[[ SUPPLIED ENTRIES, beginning ]]
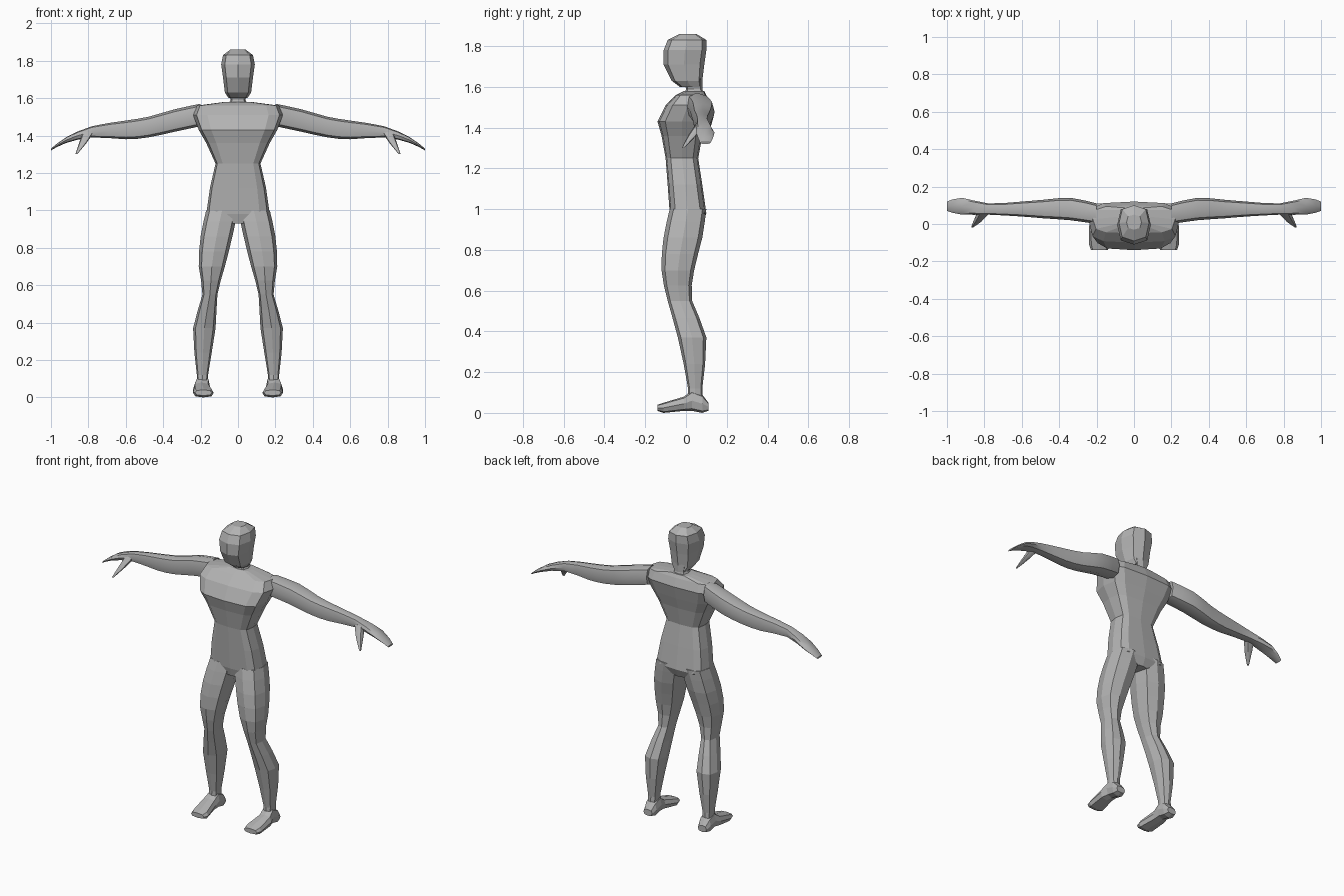
import bpy
import bmesh
import math
from mathutils import Vector

default = bpy.data.objects.get("Cube")
if default:
    bpy.data.objects.remove(default, do_unlink=True)

colour = (.45, .45, .45, 1)
grey = bpy.data.materials.new("matte grey")
grey.use_nodes = True
grey.diffuse_color = colour
grey.node_tree.nodes["Principled BSDF"].inputs["Base Color"].default_value = colour


def ring(x, y, z, sides=8, boxy=.7):
    """Rounded-box cross-section: two axes are (low, high) spans, the third a position."""
    axes = [axis for axis, span in enumerate((x, y, z)) if isinstance(span, tuple)]
    points = []
    for i in range(sides):
        angle = math.tau * i / sides
        point = [x, y, z]
        for axis, wave in zip(axes, (math.cos(angle), math.sin(angle))):
            low, high = point[axis]
            reach = math.copysign(abs(wave) ** boxy, wave)
            point[axis] = (low + high) / 2 + (high - low) / 2 * reach
        points.append(Vector(point))
    return points


def wide(half):
    """Span centred on the body's midline."""
    return (-half, half)


def torso_ring(half, front, back, z):
    return ring(x=wide(half), y=(front, back), z=z, sides=12, boxy=.55)


def refine(rings):
    """Add a curved in-between ring in every gap."""
    last = len(rings) - 1
    result = [rings[0]]
    for k in range(last):
        before, after = rings[max(k - 1, 0)], rings[min(k + 2, last)]
        result.append([((b + c) * 9 - a - d) / 16
                       for a, b, c, d in zip(before, rings[k], rings[k + 1], after)])
        result.append(rings[k + 1])
    return result


def skin(name, rings, side=1, rounded=False):
    """Bridge the rings, cap both ends and make the object."""
    bm = bmesh.new()
    loops = [[bm.verts.new((p.x * side, p.y, p.z)) for p in points] for points in rings]
    for low, high in zip(loops, loops[1:]):
        for i in range(len(low)):
            bm.faces.new((low[i - 1], low[i], high[i], high[i - 1]))
    bm.faces.new(loops[0])
    bm.faces.new(loops[-1])
    bmesh.ops.recalc_face_normals(bm, faces=bm.faces)
    mesh = bpy.data.meshes.new(name)
    bm.to_mesh(mesh)
    bm.free()
    mesh.materials.append(grey)
    obj = bpy.data.objects.new(name, mesh)
    bpy.context.collection.objects.link(obj)
    if rounded:
        bpy.ops.object.select_all(action="DESELECT")
        obj.select_set(True)
        bpy.context.view_layer.objects.active = obj
        bpy.ops.object.shade_smooth_by_angle(angle=math.radians(40))


# Torso: crotch, hips, belly, waist, ribs, chest, shoulders, collar
skin("torso", [
    torso_ring(half=.05, front=-.07, back=.08, z=.93),
    torso_ring(half=.17, front=-.08, back=.1, z=.98),
    torso_ring(half=.15, front=-.09, back=.08, z=1.12),
    torso_ring(half=.12, front=-.1, back=.06, z=1.25),
    torso_ring(half=.17, front=-.12, back=.08, z=1.36),
    torso_ring(half=.21, front=-.14, back=.1, z=1.43),
    torso_ring(half=.24, front=-.1, back=.12, z=1.51),
    torso_ring(half=.22, front=-.05, back=.1, z=1.56),
    torso_ring(half=.07, front=-.01, back=.09, z=1.58),
])

# Neck, then head from jaw to crown
skin("neck", [
    ring(x=wide(.06), y=(-.01, .09), z=1.55),
    ring(x=wide(.04), y=(0, .08), z=1.59),
    ring(x=wide(.05), y=(-.01, .08), z=1.64),
])
skin("head", [
    ring(x=wide(.05), y=(-.03, .08), z=1.6),
    ring(x=wide(.07), y=(-.07, .08), z=1.63),
    ring(x=wide(.08), y=(-.11, .09), z=1.71),
    ring(x=wide(.09), y=(-.11, .1), z=1.78),
    ring(x=wide(.08), y=(-.09, .1), z=1.83),
    ring(x=wide(.04), y=(-.03, .05), z=1.86),
])

# Leg: hip, upper thigh, lower thigh, knee, calf, ankle, heel
leg = refine([
    ring(x=(0, .17), y=(-.08, .1), z=1),
    ring(x=(.03, .2), y=(-.11, .08), z=.86),
    ring(x=(.07, .21), y=(-.12, .04), z=.7),
    ring(x=(.11, .19), y=(-.09, .03), z=.55),
    ring(x=(.12, .24), y=(-.04, .1), z=.37),
    ring(x=(.16, .22), y=(.01, .08), z=.12),
    ring(x=(.16, .22), y=(0, .09), z=.04),
])

# Foot: toe tip, ball, instep, heel
foot = [
    ring(x=(.14, .23), y=-.14, z=(.01, .04)),
    ring(x=(.13, .24), y=-.11, z=(0, .05)),
    ring(x=(.15, .24), y=-.01, z=(.01, .08)),
    ring(x=(.15, .23), y=.03, z=(.01, .11)),
    ring(x=(.15, .23), y=.08, z=(0, .09)),
    ring(x=(.16, .22), y=.11, z=(.01, .05)),
]

# Arm: shoulder, upper arm, forearm, wrist, palm, fingertips
arm = refine([
    ring(x=.2, y=(0, .11), z=(1.45, 1.57)),
    ring(x=.34, y=(.02, .14), z=(1.42, 1.54)),
    ring(x=.48, y=(.03, .13), z=(1.39, 1.5)),
    ring(x=.6, y=(.04, .12), z=(1.38, 1.48)),
    ring(x=.78, y=(.05, .11), z=(1.39, 1.45)),
    ring(x=.92, y=(.05, .14), z=(1.36, 1.39)),
    ring(x=1, y=(.07, .12), z=(1.32, 1.33)),
])
thumb = refine([
    ring(x=(.77, .83), y=(.05, .1), z=1.42),
    ring(x=(.81, .85), y=(.01, .05), z=1.36),
    ring(x=(.86, .87), y=(-.02, -.01), z=1.3),
])

for label, side in (("left", 1), ("right", -1)):
    skin(label + "_leg", leg, side)
    skin(label + "_foot", foot, side)
    skin(label + "_arm", arm, side, rounded=True)
    skin(label + "_thumb", thumb, side, rounded=True)
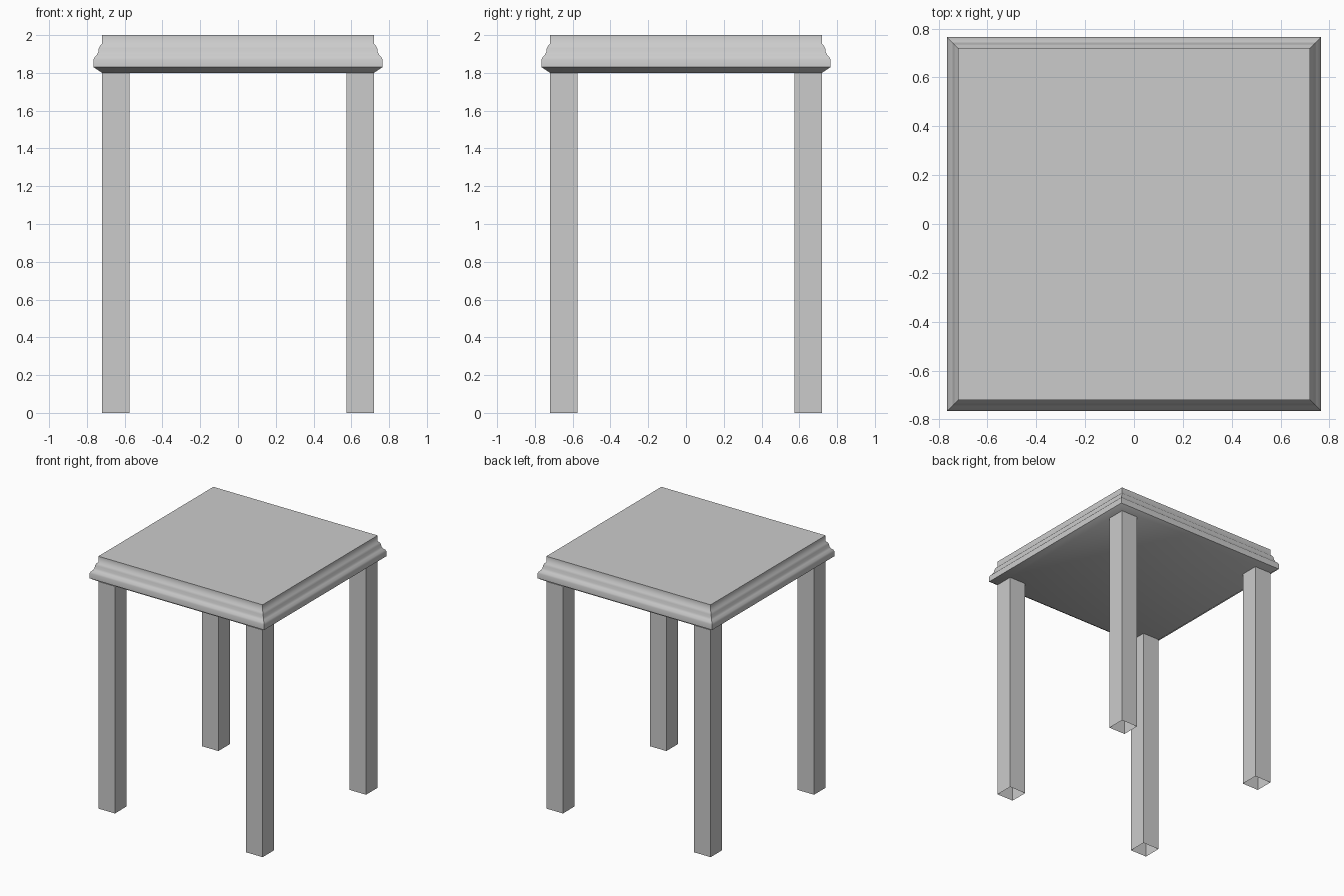
import bpy, bmesh

if "Cube" in bpy.data.objects:
    bpy.data.objects.remove(bpy.data.objects["Cube"])

CORNERS = [(-1, -1), (1, -1), (1, 1), (-1, 1)]


def square_loft(name, profile, cap_ends, center=(0, 0)):
    """Stack square rings given as (half width, z) and skin them."""
    bm = bmesh.new()
    rings = [[bm.verts.new((center[0] + sx * r, center[1] + sy * r, z))
              for sx, sy in CORNERS] for r, z in profile]
    for low, high in zip(rings, rings[1:]):
        for i in range(4):
            j = (i + 1) % 4
            bm.faces.new((low[i], low[j], high[j], high[i]))
    if cap_ends:
        bm.faces.new(rings[0][::-1])
        bm.faces.new(rings[-1])
    mesh = bpy.data.meshes.new(name)
    bm.to_mesh(mesh)
    bm.free()
    obj = bpy.data.objects.new(name, mesh)
    bpy.context.collection.objects.link(obj)
    return obj


# Seat with moulded edge, profile from the underside up
seat = square_loft("seat", [
    (0.72, 1.80), (0.765, 1.83), (0.765, 1.87), (0.76, 1.882),
    (0.747, 1.895), (0.74, 1.91), (0.737, 1.93), (0.73, 1.945),
    (0.72, 1.955), (0.72, 2.0)], cap_ends=True)
bpy.context.view_layer.objects.active = seat
seat.select_set(True)
bpy.ops.object.shade_smooth_by_angle(angle=0.9)

# Four square legs, hollow and open at the ends
LEG_HALF = 0.0725
LEG_POS = 0.72 - LEG_HALF
for sx, sy in CORNERS:
    name = ("front" if sy < 0 else "back") + ("_left" if sx < 0 else "_right") + "_leg"
    square_loft(name, [(LEG_HALF, 0.0), (LEG_HALF, 1.80)], cap_ends=False,
                center=(sx * LEG_POS, sy * LEG_POS))
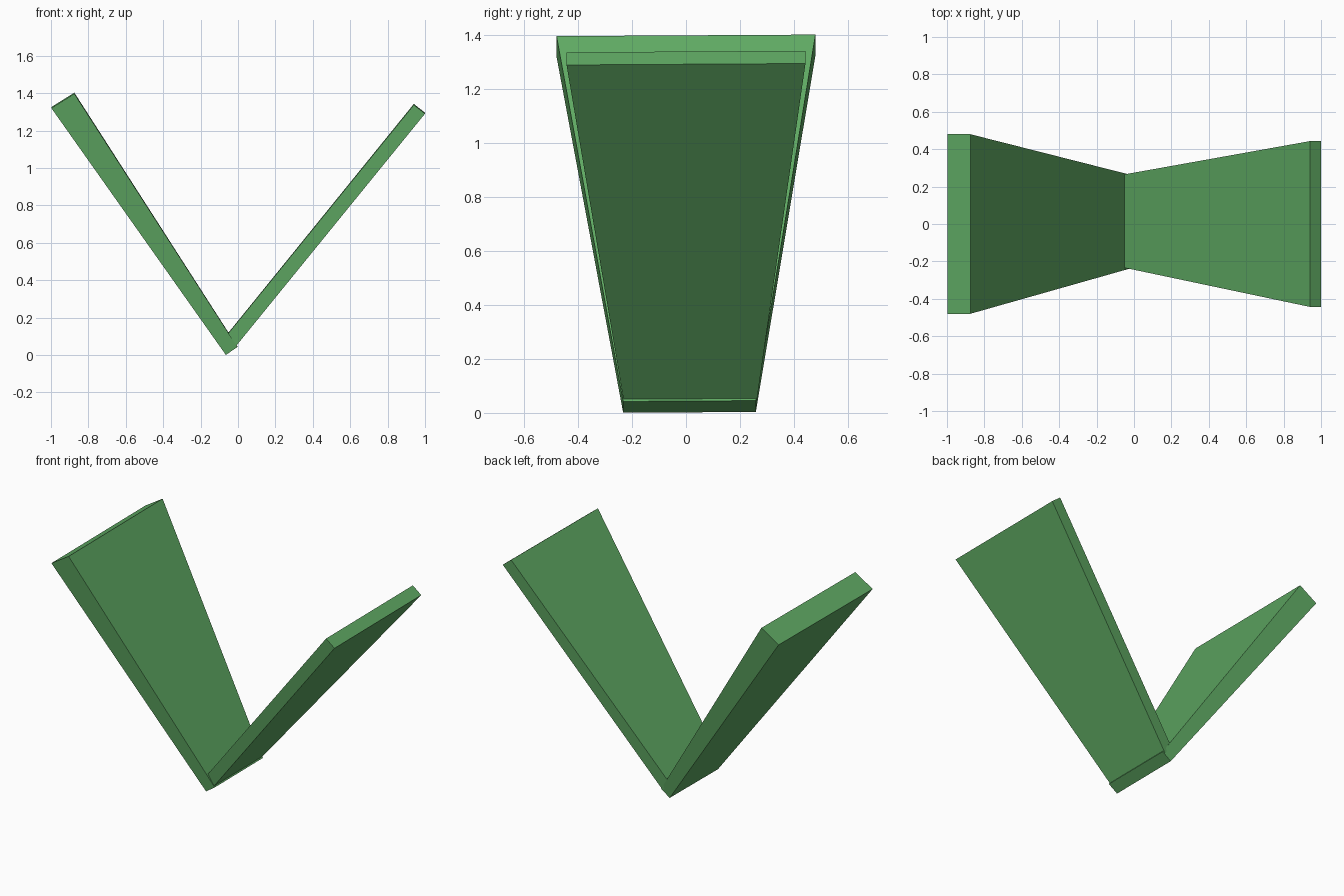
import bpy, bmesh

if "Cube" in bpy.data.objects:
    bpy.data.objects.remove(bpy.data.objects["Cube"])

# One flat green for the whole model
green = bpy.data.materials.new("leaf green")
green.diffuse_color = (0.115, 0.40, 0.125, 1)
green.use_nodes = True
green.node_tree.nodes["Principled BSDF"].inputs["Base Color"].default_value = green.diffuse_color

TILT = 0.006  # slight lift toward the back


def tapered_panel(name, bottom, top, bottom_y, top_y):
    """Slab between two end edges; each edge is two (x, z) points."""
    bm = bmesh.new()
    rings = []
    for edge, (y0, y1) in ((bottom, bottom_y), (top, top_y)):
        (xa, za), (xb, zb) = edge
        corners = [(xa, y0, za), (xb, y0, zb), (xb, y1, zb), (xa, y1, za)]
        rings.append([bm.verts.new((x, y, z + TILT * y)) for x, y, z in corners])
    for ring in rings:
        bm.faces.new(ring)
    low, high = rings
    for i in range(4):
        j = (i + 1) % 4
        bm.faces.new((low[i], low[j], high[j], high[i]))
    bmesh.ops.recalc_face_normals(bm, faces=bm.faces)
    mesh = bpy.data.meshes.new(name)
    bm.to_mesh(mesh)
    bm.free()
    mesh.materials.append(green)
    obj = bpy.data.objects.new(name, mesh)
    bpy.context.collection.objects.link(obj)
    return obj


# Thick left panel, widening and thickening upward
tapered_panel("left_panel",
              bottom=((-0.065, 0.002), (-0.003, 0.044)),
              top=((-0.998, 1.323), (-0.875, 1.40)),
              bottom_y=(-0.233, 0.259), top_y=(-0.48, 0.48))

# Thinner right panel, its foot sunk into the left panel
tapered_panel("right_panel",
              bottom=((-0.07, 0.095), (-0.018, 0.04)),
              top=((0.94, 1.34), (1.0, 1.293)),
              bottom_y=(-0.23, 0.262), top_y=(-0.443, 0.443))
[[ SUPPLIED ENTRIES, end ]]
## WHAT IS NEEDED
From the records above, print exactly the lines that run from the line with "z=z, sides=12, boxy=.55)" to the line with "result.append([((b + c)", inclusive.

## FINAL ANSWER
    return ring(x=wide(half), y=(front, back), z=z, sides=12, boxy=.55)


def refine(rings):
    """Add a curved in-between ring in every gap."""
    last = len(rings) - 1
    result = [rings[0]]
    for k in range(last):
        before, after = rings[max(k - 1, 0)], rings[min(k + 2, last)]
        result.append([((b + c) * 9 - a - d) / 16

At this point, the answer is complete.